Dataset entries
============================================================
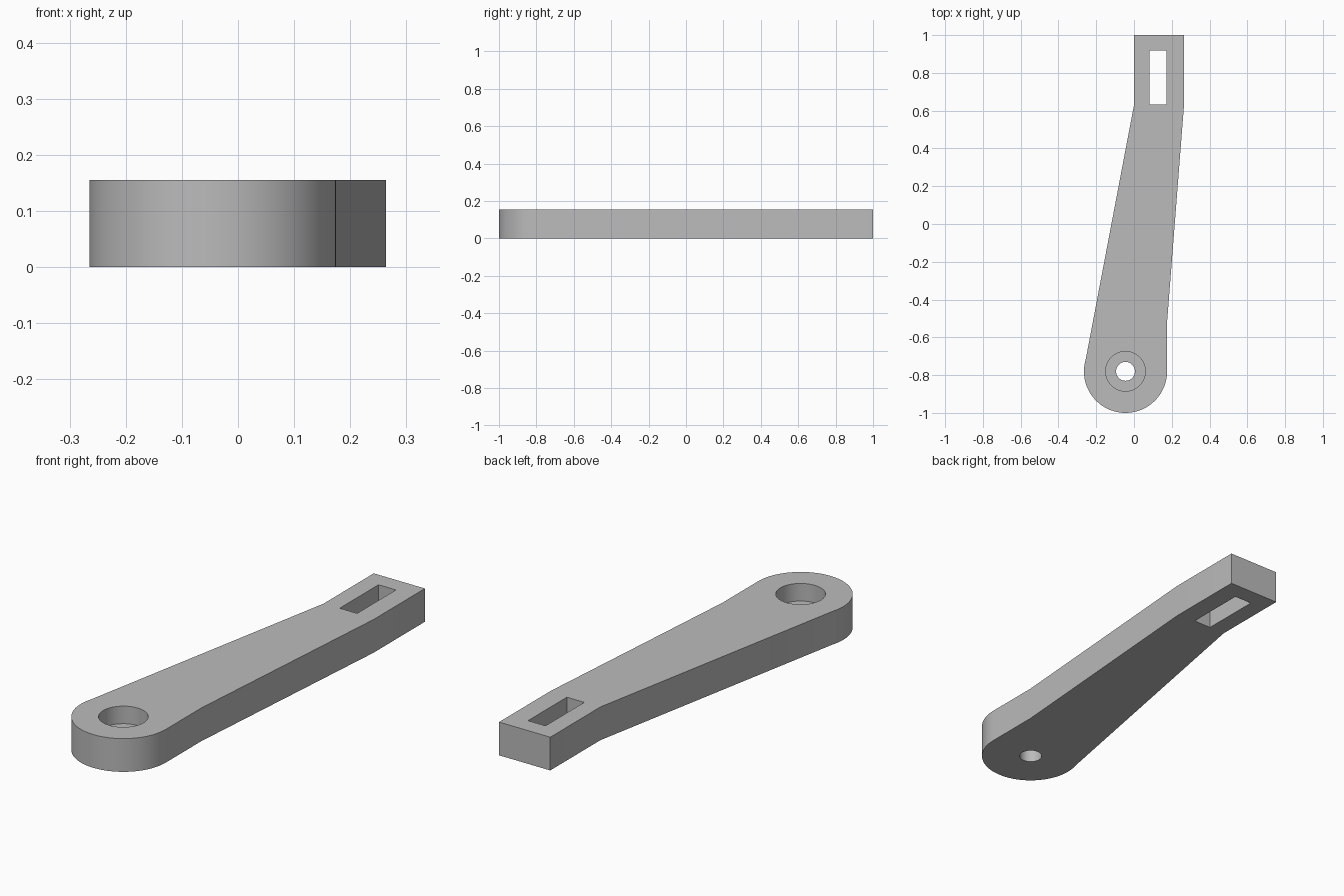
import bpy, bmesh, math

cube = bpy.data.objects.get("Cube")
if cube:
    bpy.data.objects.remove(cube, do_unlink=True)

THICK = 0.155
PIVOT = (-0.045, -0.78)


def arc(radius, start, end, steps):
    """Points of an arc around the pivot, angles in degrees."""
    angles = [math.radians(start + (end - start) * i / steps) for i in range(steps + 1)]
    return [(PIVOT[0] + radius * math.cos(a), PIVOT[1] + radius * math.sin(a)) for a in angles]


def prism(name, outline, bottom, top):
    """Extrude a counter-clockwise outline between two heights."""
    bm = bmesh.new()
    face = bm.faces.new([bm.verts.new((x, y, bottom)) for x, y in outline])
    moved = bmesh.ops.extrude_face_region(bm, geom=[face])["geom"]
    verts = [v for v in moved if isinstance(v, bmesh.types.BMVert)]
    bmesh.ops.translate(bm, verts=verts, vec=(0, 0, top - bottom))
    bmesh.ops.recalc_face_normals(bm, faces=bm.faces)
    mesh = bpy.data.meshes.new(name)
    bm.to_mesh(mesh)
    bm.free()
    obj = bpy.data.objects.new(name, mesh)
    bpy.context.collection.objects.link(obj)
    return obj


def cut(target, cutter):
    """Apply a boolean difference and discard the cutter."""
    bpy.context.view_layer.objects.active = target
    mod = target.modifiers.new("cut", "BOOLEAN")
    mod.operation = "DIFFERENCE"
    mod.solver = "EXACT"
    mod.object = cutter
    bpy.ops.object.modifier_apply(modifier=mod.name)
    bpy.data.objects.remove(cutter, do_unlink=True)


# Lever arm: square neck at the back, taper, round pivot end at the front
neck_and_taper = [(0.175, -0.52), (0.264, 0.62), (0.264, 1), (0, 1), (0, 0.63)]
arm = prism("lever_arm", neck_and_taper + arc(0.22, 163, 360, 56), 0, THICK)

# Stepped pivot hole: wide recess above, narrow bore through the base
cut(arm, prism("recess_cutter", arc(0.105, 0, 354, 59), 0.073, THICK + 0.1))
cut(arm, prism("bore_cutter", arc(0.05, 0, 351, 39), -0.1, THICK))

# Rectangular slot through the neck
slot = [(0.082, 0.632), (0.172, 0.632), (0.172, 0.918), (0.082, 0.918)]
cut(arm, prism("slot_cutter", slot, -0.1, THICK + 0.1))

# Plain grey finish
grey = bpy.data.materials.new("plain_grey")
grey.use_nodes = True
colour = (0.5, 0.5, 0.5, 1)
grey.diffuse_color = colour
grey.node_tree.nodes["Principled BSDF"].inputs["Base Color"].default_value = colour
arm.data.materials.clear()
arm.data.materials.append(grey)

# Smooth round walls, sharp corners; the shallow kinks stay crisp
bpy.ops.object.select_all(action="DESELECT")
arm.select_set(True)
bpy.context.view_layer.objects.active = arm
bpy.ops.object.shade_smooth_by_angle(angle=math.radians(30))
============================================================
• Problem requirements: Retype each line above precisely, please. Skip anything that is a picture.

• Solved exercise:
import bpy, bmesh, math

cube = bpy.data.objects.get("Cube")
if cube:
    bpy.data.objects.remove(cube, do_unlink=True)

THICK = 0.155
PIVOT = (-0.045, -0.78)


def arc(radius, start, end, steps):
    """Points of an arc around the pivot, angles in degrees."""
    angles = [math.radians(start + (end - start) * i / steps) for i in range(steps + 1)]
    return [(PIVOT[0] + radius * math.cos(a), PIVOT[1] + radius * math.sin(a)) for a in angles]


def prism(name, outline, bottom, top):
    """Extrude a counter-clockwise outline between two heights."""
    bm = bmesh.new()
    face = bm.faces.new([bm.verts.new((x, y, bottom)) for x, y in outline])
    moved = bmesh.ops.extrude_face_region(bm, geom=[face])["geom"]
    verts = [v for v in moved if isinstance(v, bmesh.types.BMVert)]
    bmesh.ops.translate(bm, verts=verts, vec=(0, 0, top - bottom))
    bmesh.ops.recalc_face_normals(bm, faces=bm.faces)
    mesh = bpy.data.meshes.new(name)
    bm.to_mesh(mesh)
    bm.free()
    obj = bpy.data.objects.new(name, mesh)
    bpy.context.collection.objects.link(obj)
    return obj


def cut(target, cutter):
    """Apply a boolean difference and discard the cutter."""
    bpy.context.view_layer.objects.active = target
    mod = target.modifiers.new("cut", "BOOLEAN")
    mod.operation = "DIFFERENCE"
    mod.solver = "EXACT"
    mod.object = cutter
    bpy.ops.object.modifier_apply(modifier=mod.name)
    bpy.data.objects.remove(cutter, do_unlink=True)


# Lever arm: square neck at the back, taper, round pivot end at the front
neck_and_taper = [(0.175, -0.52), (0.264, 0.62), (0.264, 1), (0, 1), (0, 0.63)]
arm = prism("lever_arm", neck_and_taper + arc(0.22, 163, 360, 56), 0, THICK)

# Stepped pivot hole: wide recess above, narrow bore through the base
cut(arm, prism("recess_cutter", arc(0.105, 0, 354, 59), 0.073, THICK + 0.1))
cut(arm, prism("bore_cutter", arc(0.05, 0, 351, 39), -0.1, THICK))

# Rectangular slot through the neck
slot = [(0.082, 0.632), (0.172, 0.632), (0.172, 0.918), (0.082, 0.918)]
cut(arm, prism("slot_cutter", slot, -0.1, THICK + 0.1))

# Plain grey finish
grey = bpy.data.materials.new("plain_grey")
grey.use_nodes = True
colour = (0.5, 0.5, 0.5, 1)
grey.diffuse_color = colour
grey.node_tree.nodes["Principled BSDF"].inputs["Base Color"].default_value = colour
arm.data.materials.clear()
arm.data.materials.append(grey)

# Smooth round walls, sharp corners; the shallow kinks stay crisp
bpy.ops.object.select_all(action="DESELECT")
arm.select_set(True)
bpy.context.view_layer.objects.active = arm
bpy.ops.object.shade_smooth_by_angle(angle=math.radians(30))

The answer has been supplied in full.